_PROMPT_:
Find the lines in the records below that contain "name", and report each of them.

_SOURCE RECORDS_:
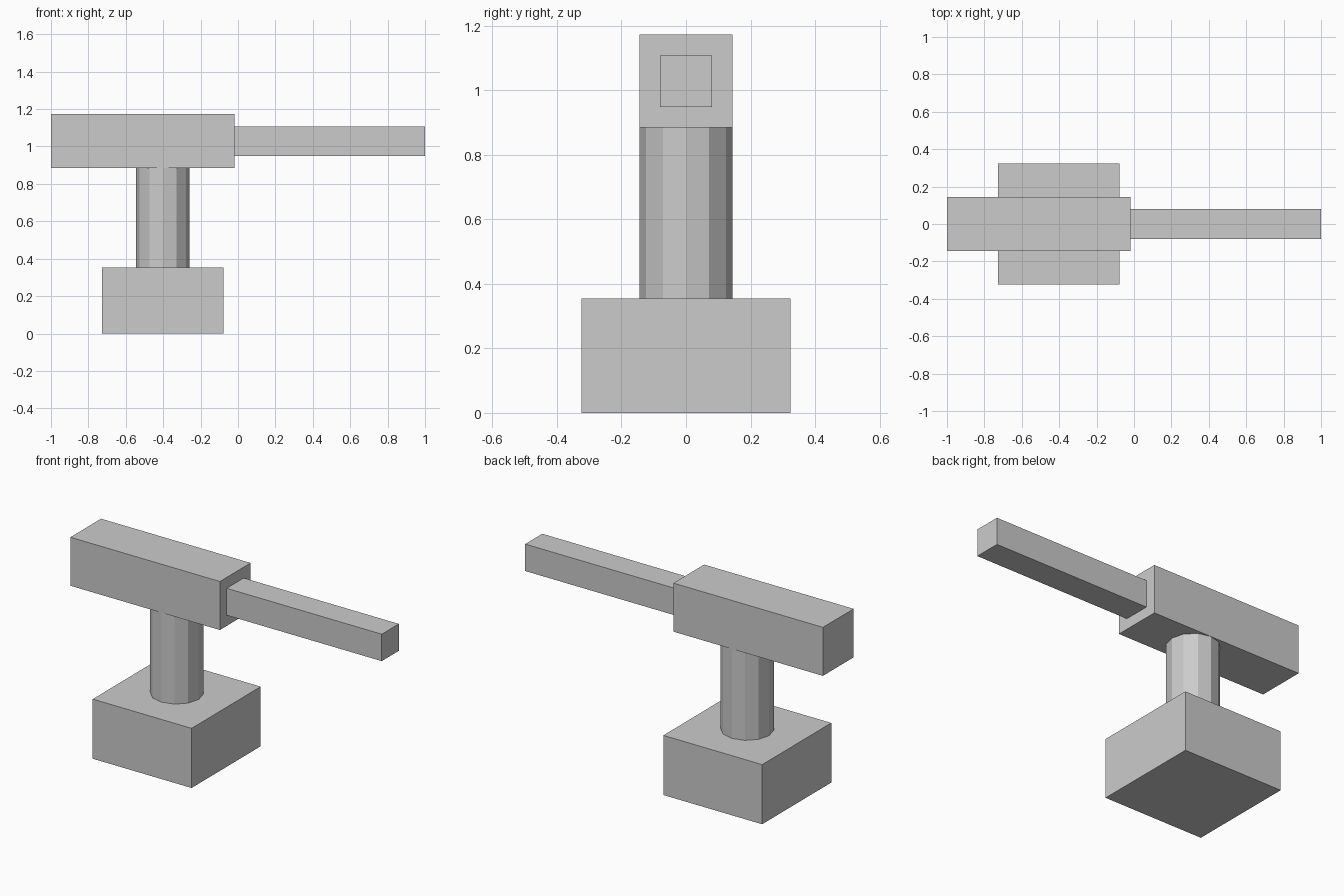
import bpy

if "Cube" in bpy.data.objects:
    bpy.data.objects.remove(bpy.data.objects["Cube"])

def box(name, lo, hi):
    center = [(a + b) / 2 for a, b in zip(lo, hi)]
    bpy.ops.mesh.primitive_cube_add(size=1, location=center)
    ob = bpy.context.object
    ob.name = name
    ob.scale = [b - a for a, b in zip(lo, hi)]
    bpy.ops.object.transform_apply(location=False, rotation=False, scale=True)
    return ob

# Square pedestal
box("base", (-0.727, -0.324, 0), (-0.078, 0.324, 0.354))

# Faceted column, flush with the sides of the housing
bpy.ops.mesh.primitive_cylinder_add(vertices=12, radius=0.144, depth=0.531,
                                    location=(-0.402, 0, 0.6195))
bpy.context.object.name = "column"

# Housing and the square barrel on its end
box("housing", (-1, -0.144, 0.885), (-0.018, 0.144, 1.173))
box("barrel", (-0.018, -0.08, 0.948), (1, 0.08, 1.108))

_ANSWER BOX_:
def box(name, lo, hi):
    ob.name = name
bpy.context.object.name = "column"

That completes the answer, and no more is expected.